Indeed, Turgeon can comfortably play eight players and not worry one stands out as obviously deficient. All eight of those players average at least 10 minutes a game, and all eight of those players deserve it.
“We’re deep,” Ayala said.
That depth shows in a variety of ways. Smith, the most heralded of the Terps’ freshman class, entered the Indiana game having established himself as a player to watch. The 39 NBA scouts who made their way to Xfinity Center certainly eyed Fernando and Indiana freshman Romeo Langford, one of the nation’s most talented players. But they had to anticipate eyeing the spindly Smith, too, because he hit the big bucket against Nebraska, because he pushed the Terps past Minnesota with 21 points and eight rebounds, because he had averaged 17.6 points in his previous five games.
And against Indiana, he forgot how to play.
“It was one of those nights,” Turgeon said. “Tripping over his feet, fumbling balls. I felt bad for him because he’s such a terrific player.”
But in enduring Smith’s 0-for-9 evening — a night when he was nearly as bad defensively, despite snaring 10 rebounds — the Terps showed why they have the potential to be a terrific team. Not every Big Ten team could survive a no-show from a player capable of carrying it. Maryland did, a serious indication of the improvement in the past month.
What does all this mean? Monday’s home date with Wisconsin is followed by back-to-back games at No. 16 Ohio State and No. 6 Michigan State. Each of those games could be lost without much shame, and in 10 days, the conversation around the Terrapins could be different.
The trend right now, though: Exactly as Turgeon foresaw it during a summer trip to Italy and exactly as he wants it as winter marches forward.
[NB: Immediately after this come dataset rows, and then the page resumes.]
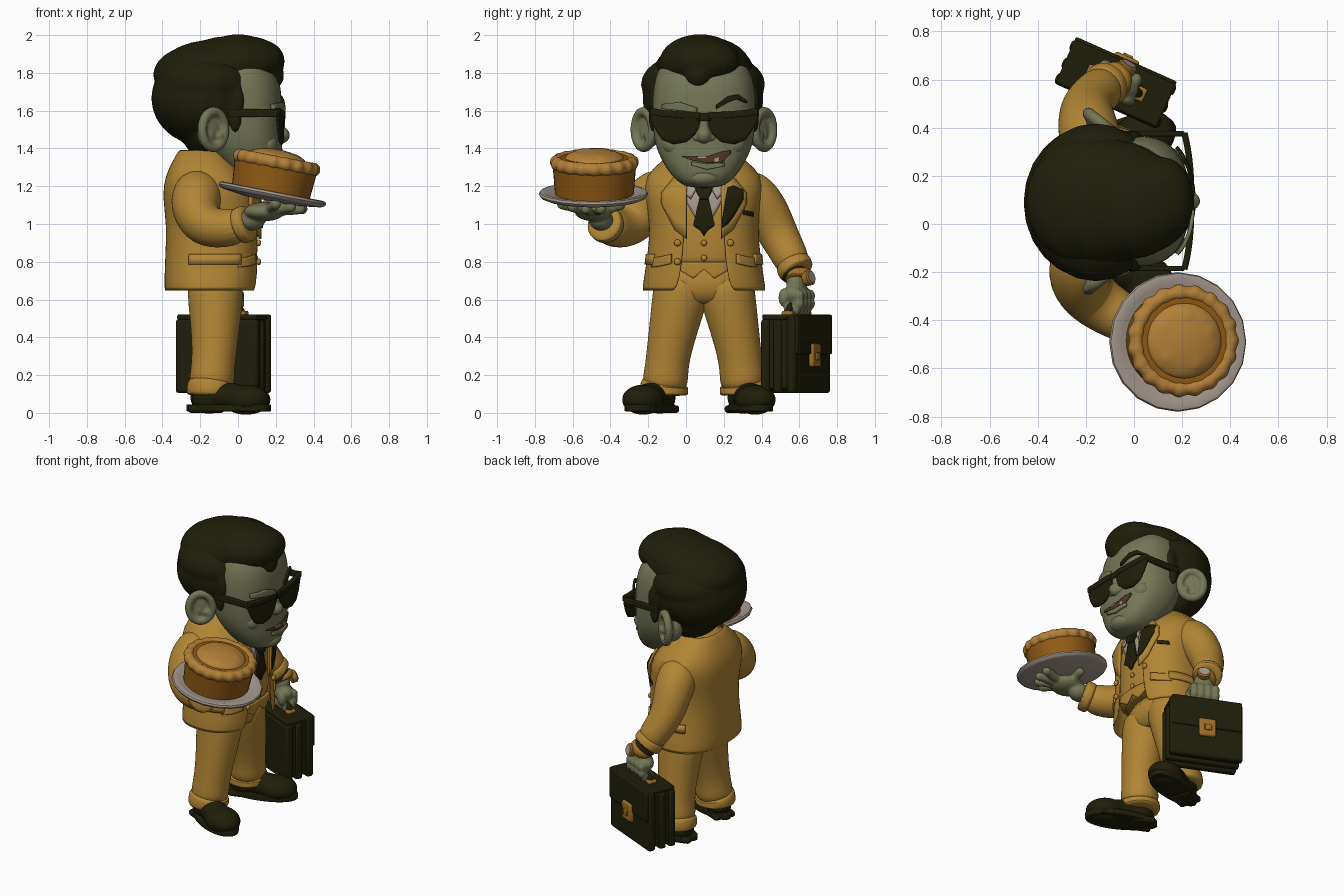
import bpy, bmesh, math
from math import sin, cos, pi, radians
from mathutils import Vector, Matrix

if "Cube" in bpy.data.objects:
    bpy.data.objects.remove(bpy.data.objects["Cube"])

def material(name, *rgb):
    m = bpy.data.materials.new(name)
    m.use_nodes = True
    m.diffuse_color = (*rgb, 1)
    m.node_tree.nodes["Principled BSDF"].inputs["Base Color"].default_value = (*rgb, 1)
    return m

DARK = material("dark olive", .014, .013, .003)
SUIT = material("mustard cloth", .44, .235, .035)
SKIN = material("grey green skin", .175, .182, .092)
PALE = material("pale china", .38, .315, .27)
BAKED = material("baked brown", .29, .105, .007)
CRUST = material("golden crust", .45, .215, .04)
BRASS = material("brass", .35, .16, .02)
MOUTH = material("mouth brown", .08, .04, .018)
CY, POW = .095, 2.4          # body centre line, roundness of sections
made = []

def finish(name, bm, mat, sub=0, voxel=0, thick=0, bevel=0):
    me = bpy.data.meshes.new(name)
    if not thick:
        bmesh.ops.recalc_face_normals(bm, faces=bm.faces)
    bm.to_mesh(me)
    bm.free()
    me.materials.append(mat)
    ob = bpy.data.objects.new(name, me)
    bpy.context.collection.objects.link(ob)
    if thick:
        s = ob.modifiers.new("thickness", "SOLIDIFY")
        s.thickness, s.offset = thick, 1
    if bevel:
        b = ob.modifiers.new("bevel", "BEVEL")
        b.width, b.segments = bevel, 2
    if sub:
        ob.modifiers.new("subdivision", "SUBSURF").levels = sub
        ob.modifiers["subdivision"].render_levels = sub
    if voxel:
        r = ob.modifiers.new("blend", "REMESH")
        r.mode, r.voxel_size, r.use_smooth_shade = "VOXEL", voxel, True
        ob.modifiers.new("soften", "SMOOTH").iterations = 5
    made.append(ob)
    return ob

def balls(name, items, mat, voxel=0, matrix=Matrix()):
    """Ellipsoids (centre, radii), optionally melted together."""
    bm = bmesh.new()
    for c, r in items:
        r = r if isinstance(r, tuple) else (r, r, r)
        bmesh.ops.create_uvsphere(bm, u_segments=24, v_segments=14, radius=1,
            matrix=matrix @ Matrix.Translation(c) @ Matrix.Diagonal((*r, 1)))
    return finish(name, bm, mat, voxel=voxel)

def skin(name, rings, mat, closed=True, cap=True, **kw):
    bm = bmesh.new()
    vs = [[bm.verts.new(p) for p in ring] for ring in rings]
    n = len(rings[0])
    for a, b in zip(vs, vs[1:]):
        for i in range(n if closed else n - 1):
            j = (i + 1) % n
            bm.faces.new((a[i], a[j], b[j], b[i]))
    if cap and closed:
        bm.faces.new(vs[0][::-1])
        bm.faces.new(vs[-1])
    return finish(name, bm, mat, **kw)

def section(ring, a0=0, a1=2 * pi, n=32, grow=0, whole=True):
    z, cx, rx, ry = ring
    out = []
    for i in range(n):
        a = a0 + (a1 - a0) * i / (n if whole else n - 1)
        f = lambda v: math.copysign(abs(v) ** (2 / POW), v)
        out.append((cx + (rx + grow) * f(cos(a)), CY + (ry + grow) * f(sin(a)), z))
    return out

def at(rings, z):
    """Body section at height z."""
    z = min(max(z, rings[0][0]), rings[-1][0])
    for a, b in zip(rings, rings[1:]):
        if z <= b[0]:
            t = (z - a[0]) / (b[0] - a[0])
            return [u + (v - u) * t for u, v in zip(a, b)]

def strip(name, cols, rings, mat, lift=.0, thick=.008):
    """Plate on the front of a body, columns (y, low z, high z)."""
    cols, fine = sorted(cols), []
    for a, b in zip(cols, cols[1:]):
        fine += [[u + (v - u) * k / 4 for u, v in zip(a, b)] for k in range(4)]
    fine.append(cols[-1])
    def point(y, z):
        _, cx, rx, ry = at(rings, z)
        t = min(1, abs(y - CY) / ry)
        return (cx + rx * (1 - t ** POW) ** (1 / POW) + lift, y, z)
    grid = [[point(y, lo + (hi - lo) * k / 5) for k in range(6)] for y, lo, hi in fine]
    grid = [list(col) for col in zip(*grid)]
    return skin(name, grid, mat, closed=False, thick=thick)

def limb(name, pts, mat, n=20, sub=2):
    """Round tube through (x, y, z, radius)."""
    p, rings = [Vector(q[:3]) for q in pts], []
    for i, q in enumerate(pts):
        d = (p[min(i + 1, len(p) - 1)] - p[max(i - 1, 0)]).normalized()
        u = d.cross(Vector((.3, .9, .1))).normalized()
        v = d.cross(u)
        rings.append([p[i] + q[3] * (u * cos(2 * pi * k / n) + v * sin(2 * pi * k / n)) for k in range(n)])
    return skin(name, rings, mat, sub=sub)

def box(name, size, mat, matrix, bevel=.012):
    bm = bmesh.new()
    bmesh.ops.create_cube(bm, size=1, matrix=matrix @ Matrix.Diagonal((*size, 1)))
    return finish(name, bm, mat, bevel=bevel)

def lathe(name, profile, mat, matrix, n=20):
    rings = [[matrix @ Vector((r * cos(2 * pi * k / n), r * sin(2 * pi * k / n), z)) for k in range(n)]
             for r, z in profile]
    return skin(name, rings, mat)

# Torso: jacket shell open at the front, waistcoat inside
torso = [(.64, -.14, .24, .32), (.8, -.135, .24, .29), (1.0, -.13, .235, .27),
         (1.15, -.145, .245, .305), (1.25, -.165, .21, .305), (1.33, -.185, .15, .21), (1.39, -.19, .11, .14)]
gaps = (.14, .11, .10, .12, .12, .12, .1)
shell = []
for ring, g in zip(torso, gaps):
    a = math.asin((g / ring[3]) ** (POW / 2))
    shell.append(section(ring, a, 2 * pi - a, n=40, whole=False))
skin("jacket", shell, SUIT, closed=False, thick=.012, sub=1)
vest = [(z, cx, rx - .02, ry - .02) for z, cx, rx, ry in [at(torso, .76)] + torso[1:]]
skin("waistcoat", [section(r) for r in vest], SUIT, sub=1)
strip("waistcoat_points", [(-.04, .76, .8), (.04, .71, .8), (CY, .76, .8), (.15, .71, .8), (.23, .76, .8)], vest, SUIT, .004, .012)
strip("shirt_front", [(-.01, 1.14, 1.27), (CY, .95, 1.25), (.2, 1.14, 1.27)], vest, PALE, .004)
strip("tie_blade", [(.04, .99, 1.0), (.075, .965, 1.15), (CY, .935, 1.15), (.115, .965, 1.15), (.15, .99, 1.0)], vest, DARK, .014, .016)
strip("tie_knot", [(.05, 1.18, 1.2), (.075, 1.13, 1.2), (.115, 1.13, 1.2), (.14, 1.18, 1.2)], vest, DARK, .02, .025)
for s, side in ((-1, "right"), (1, "left")):
    strip(side + "_lapel", [(CY + s * d, lo, hi) for d, lo, hi in ((.09, .92, 1.28), (.15, .97, 1.25), (.22, 1.11, 1.16))], torso, SUIT, .012, .014)
    strip(side + "_shirt_collar", [(CY + s * d, lo, hi) for d, lo, hi in ((.03, 1.2, 1.25), (.07, 1.13, 1.27), (.11, 1.17, 1.29))], vest, PALE, .02, .015)
    strip(side + "_front_flap", [(CY + s * d, lo, lo + .05) for d, lo in ((.17, .79), (.23, .775), (.27, .77))], torso, SUIT, .012, .012)
    edge = [section(at(torso, z), s * radians(58), s * radians(115), 16, .012, False) for z in (.785, .84)]
    skin(side + "_pocket_flap", edge[::s], SUIT, closed=False, thick=.01)
strip("lapel_lining", [(.19, .98, 1.02), (.22, 1.0, 1.19), (.25, 1.04, 1.2), (.3, 1.13, 1.18)], torso, DARK, .027)
strip("breast_pocket", [(.3, 1.05, 1.075), (.35, 1.04, 1.065)], torso, DARK, .012)
balls("buttons", [((.095, CY, z), (.012, .016, .016)) for z in (.82, .9)] +
      [((.11, y, z), (.012, .018, .018)) for y, z in ((-.045, .9), (.235, .9), (-.045, .8))], SUIT)

# Trousers and shoes
skin("hips", [section(r) for r in ((.57, -.12, .11, .16), (.63, -.12, .14, .23), (.8, -.12, .16, .24))], SUIT, sub=1)
for s, side, foot_y, turn in ((-1, "right", -.185, -25), (1, "left", .335, 18)):
    f = lambda d: CY + s * d
    limb(side + "_trouser_leg", [(-.12, f(.11), .74, .145), (-.12, f(.125), .62, .15), (-.12, f(.155), .48, .134),
         (-.125, f(.185), .33, .119), (-.135, f(.2), .22, .116), (-.142, f(.21), .11, .128)], SUIT)
    limb(side + "_trouser_cuff", [(-.14, f(.207), .165, .121), (-.142, f(.21), .155, .128), (-.145, f(.212), .1, .132), (-.145, f(.212), .09, .124)], SUIT, sub=1)
    foot = Matrix.Translation((-.05, foot_y, 0)) @ Matrix.Rotation(radians(turn), 4, "Z")
    balls(side + "_shoe", [((-.11, 0, .08), (.1, .08, .085)), ((0, 0, .085), (.13, .085, .075)),
                           ((.1, 0, .07), (.13, .108, .08))], DARK, .01, foot)
    sole = [[foot @ Vector((.235 * cos(a), (.1 + .015 * cos(a)) * sin(a), z)) for a in (2 * pi * k / 28 for k in range(28))] for z in (.008, .045)]
    skin(side + "_sole", sole, DARK, bevel=.006)
    box(side + "_heel", (.15, .15, .04), DARK, foot @ Matrix.Translation((-.13, 0, .02)), .015)

# Head, ears and nose
head = [(1.19, .115, .06, .08), (1.225, .105, .125, .145), (1.30, .075, .165, .205), (1.40, .04, .195, .255),
        (1.5, .02, .212, .272), (1.65, .01, .226, .275), (1.78, 0, .22, .262), (1.87, -.02, .17, .21), (1.91, -.03, .08, .1)]
skin("head", [section(r) for r in head], SKIN, sub=2)
limb("neck", [(-.08, CY, 1.15, .13), (-.06, CY, 1.25, .125), (-.04, CY, 1.4, .13)], SKIN)
balls("nose", [((.225, CY, 1.47), (.05, .042, .045)), ((.215, CY, 1.53), (.035, .03, .06)),
               ((.215, CY - .04, 1.46), .027), ((.215, CY + .04, 1.46), .027)], SKIN, .007)
balls("chin_and_cheeks", [((.175, CY, 1.245), (.07, .09, .05)), ((.15, CY - .15, 1.42), (.06, .07, .06)),
                          ((.15, CY + .15, 1.42), (.06, .07, .06))], SKIN)
for s, side in ((-1, "right"), (1, "left")):
    tilt = Matrix.Translation((-.13, CY + s * .318, 1.495)) @ Matrix.Rotation(s * radians(-38), 4, "Z")
    rim = [((.075 * cos(a), 0, .095 * sin(a) + .005), .026) for a in (2 * pi * k / 36 for k in range(36))]
    balls(side + "_ear", rim + [((0, -s * .02, 0), (.075, .025, .1)), ((.04, 0, -.03), .025), ((-.01, -s * .05, -.02), (.04, .06, .07))], SKIN, .008, tilt)

# Face details
strip("mouth", [(-.02, 1.355, 1.36), (.04, 1.335, 1.36), (.12, 1.322, 1.36), (.19, 1.325, 1.383), (.235, 1.375, 1.39)], head, MOUTH, .004, .006)
strip("upper_tooth", [(.06, 1.348, 1.36), (.11, 1.348, 1.36)], head, PALE, .008, .005)
strip("lower_tooth", [(.15, 1.327, 1.35), (.175, 1.33, 1.353)], head, PALE, .008, .005)
strip("lower_lip", [(.03, 1.31, 1.33), (.11, 1.29, 1.318), (.2, 1.305, 1.325)], head, SKIN, .0, .016)
strip("left_eyebrow", [(.16, 1.61, 1.63), (.22, 1.645, 1.675), (.27, 1.66, 1.685), (.315, 1.64, 1.65)], head, DARK, .004, .014)
strip("right_brow", [(-.12, 1.61, 1.635), (-.03, 1.6, 1.645), (.06, 1.59, 1.615)], head, SKIN, .002, .016)

# Sunglasses
brow_line = [(1.3, 0, .229, .48), (1.7, 0, .229, .48)]
lens = [(.022, 1.53, 1.585), (.045, 1.475, 1.59), (.09, 1.435, 1.59), (.16, 1.422, 1.595), (.22, 1.445, 1.6), (.255, 1.5, 1.607), (.28, 1.56, 1.61)]
for s, side in ((-1, "right"), (1, "left")):
    strip(side + "_lens", [(CY + s * d, lo, hi) for d, lo, hi in lens], brow_line, DARK, 0, .015)
    strip(side + "_frame_top", [(CY + s * d, hi - .03, hi + .004) for d, lo, hi in lens], brow_line, DARK, -.004, .026)
    box(side + "_temple", (.26, .022, .042), DARK, Matrix.Translation((.08, CY + s * .28, 1.587)), .006)
strip("bridge", [(.06, 1.545, 1.588), (.13, 1.545, 1.588)], brow_line, DARK, 0, .02)

# Hair: swept back mass with a rolled quiff
balls("hair_back", [((-.17, CY - .005, 1.665), (.29, .322, .255)), ((-.16, CY - .005, 1.74), (.285, .33, .18)),
      ((-.17, CY, 1.49), (.13, .24, .14))] +
      [((x, CY + s * .268, z), (.035, .025, .08)) for s in (-1, 1) for x, z in ((.0, 1.65), (-.015, 1.56))], DARK, .014)
balls("hair_quiff", [((-.2, CY, 1.79), (.25, .27, .16)), ((-.13, CY, 1.81), (.29, .265, .165)),
      ((-.06, CY, 1.83), (.25, .25, .163)), ((.0, CY - .02, 1.85), (.21, .22, .155)), ((.06, CY - .01, 1.855), (.18, .205, .138)),
      ((.12, CY, 1.86), (.128, .185, .115)), ((.17, CY - .03, 1.785), (.075, .075, .075))], DARK, .014)

# Raised right arm
limb("right_sleeve", [(-.19, -.08, 1.21, .1), (-.215, -.15, 1.17, .137), (-.23, -.23, 1.08, .138), (-.185, -.305, .985, .12),
                      (-.07, -.38, .972, .105), (.04, -.43, 1.0, .092)], SUIT)
limb("right_cuff", [(.0, -.41, .985, .095), (.015, -.417, .99, .1), (.05, -.435, 1.005, .1), (.06, -.44, 1.008, .09)], SUIT, sub=1)
tips = [(.34, -.45, 1.08), (.33, -.53, 1.08), (.28, -.6, 1.09), (.2, -.655, 1.105), (.15, -.35, 1.1)]
palm = Vector((.14, -.49, 1.065))
fingers = [(tuple(palm.lerp(Vector(t), k / 7)), .029) for t in tips for k in range(2, 8)]
balls("right_hand", [(tuple(palm), (.11, .1, .05)), ((.07, -.45, 1.02), (.075, .065, .055))] + fingers, SKIN, .008)

# Plate and pie
tray = Matrix.Translation((.18, -.49, 1.15)) @ Matrix.Rotation(radians(11), 4, "Y")
lathe("plate", [(.01, -.03), (.13, -.03), (.265, -.012), (.283, -.004), (.29, .008), (.285, .02), (.27, .024), (.24, .014), (.14, .0), (.01, .0)], PALE, tray)
pie = tray @ Matrix.Translation((-.01, .005, 0))
lathe("pie_side", [(.01, .0), (.208, .0), (.22, .15), (.01, .15)], BAKED, pie, 40)
lathe("pie_groove", [(.2, .14), (.19, .203), (.01, .203)], BAKED, pie, 32)
ring = lambda n, r: [(r * cos(2 * pi * k / n), r * sin(2 * pi * k / n)) for k in range(n)]
balls("pie_rim", [((x, y, .176), (.037, .037, .038)) for x, y in ring(19, .2)] +
      [((x, y, .178), (.03, .03, .035)) for x, y in ring(48, .198)], CRUST, .008, pie)
lumps = [((.08 * cos(a), .08 * sin(a), .21), (.06, .06, .03)) for a in (.3, 1.5, 2.6, 3.9, 5.2)]
balls("pie_lid", [((0, 0, .192), (.162, .162, .055))] + lumps, CRUST, .009, pie)

# Lowered left arm with watch
limb("left_sleeve", [(-.17, .28, 1.2, .1), (-.18, .34, 1.165, .132), (-.195, .42, 1.08, .125), (-.2, .485, .95, .108),
                     (-.16, .54, .85, .098), (-.11, .585, .755, .09)], SUIT)
limb("left_cuff", [(-.135, .562, .8, .09), (-.13, .567, .79, .097), (-.11, .585, .75, .097), (-.105, .59, .742, .088)], SUIT, sub=1)
limb("dark_cuff", [(-.115, .58, .76, .07), (-.085, .585, .715, .076), (-.08, .585, .7, .07)], DARK, sub=1)
limb("watch_strap", [(-.09, .595, .735, .07), (-.085, .597, .728, .077), (-.072, .6, .705, .077), (-.068, .6, .698, .07)], BRASS, sub=1)
dial = Matrix.Translation((-.03, .65, .715)) @ Vector((.5, .8, .25)).to_track_quat("Z", "Y").to_matrix().to_4x4()
lathe("watch_case", [(.04, -.02), (.042, .012), (.034, .018)], BRASS, dial)
lathe("watch_dial", [(.032, .01), (.032, .021)], PALE, dial)

# Briefcase: x along its length, y outward
case = Matrix.Translation((-.075, .585, 0)) @ Matrix.Rotation(radians(-24), 4, "Z")
put = lambda x, y, z: case @ Matrix.Translation((x, y, z))
box("case_core", (.45, .18, .37), DARK, put(0, 0, .31))
for y, h in ((-.08, .39), (-.01, .385), (.07, .41)):
    box("case_panel", (.475, .05, h), DARK, put(0, y, .105 + h / 2), .015)
box("case_flap", (.46, .022, .21), DARK, put(0, .098, .415), .01)
box("case_top", (.46, .2, .03), DARK, put(0, 0, .507), .01)
box("case_clasp", (.11, .03, .125), BRASS, put(0, .107, .305), .012)
box("clasp_button", (.045, .012, .04), BRASS, put(0, .124, .3), .004)
limb("case_handle", [(*(case @ Vector((.11 * cos(a), 0, .515 + .07 * sin(a)))), .02) for a in (pi * k / 8 for k in range(9))], DARK, 12, 1)
for x in (-.11, .11):
    box("handle_mount", (.045, .06, .03), BRASS, put(x, 0, .525), .008)
grip = [((x, y, z), (.027, .03, .035)) for x in (-.07, -.023, .023, .07) for y, z in ((.045, .62), (.045, .58), (.025, .55), (-.01, .545))]
balls("left_hand", grip + [((0, 0, .63), (.1, .06, .06)), ((-.005, 0, .69), (.065, .055, .06)),
      ((.07, -.04, .61), (.035, .03, .05))], SKIN, .008, case)

# Smooth shading with crisp edges
bpy.ops.object.select_all(action="DESELECT")
for ob in made:
    ob.select_set(True)
bpy.context.view_layer.objects.active = made[0]
bpy.ops.object.shade_smooth_by_angle(angle=radians(42))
“I’d like to think [given] how far we’ve come since December 27, where could we be on February 1?” Turgeon asked. “Where could we be on February 15? We’ll see.”
For more by Barry Svrluga, visit washingtonpost.com/svrluga.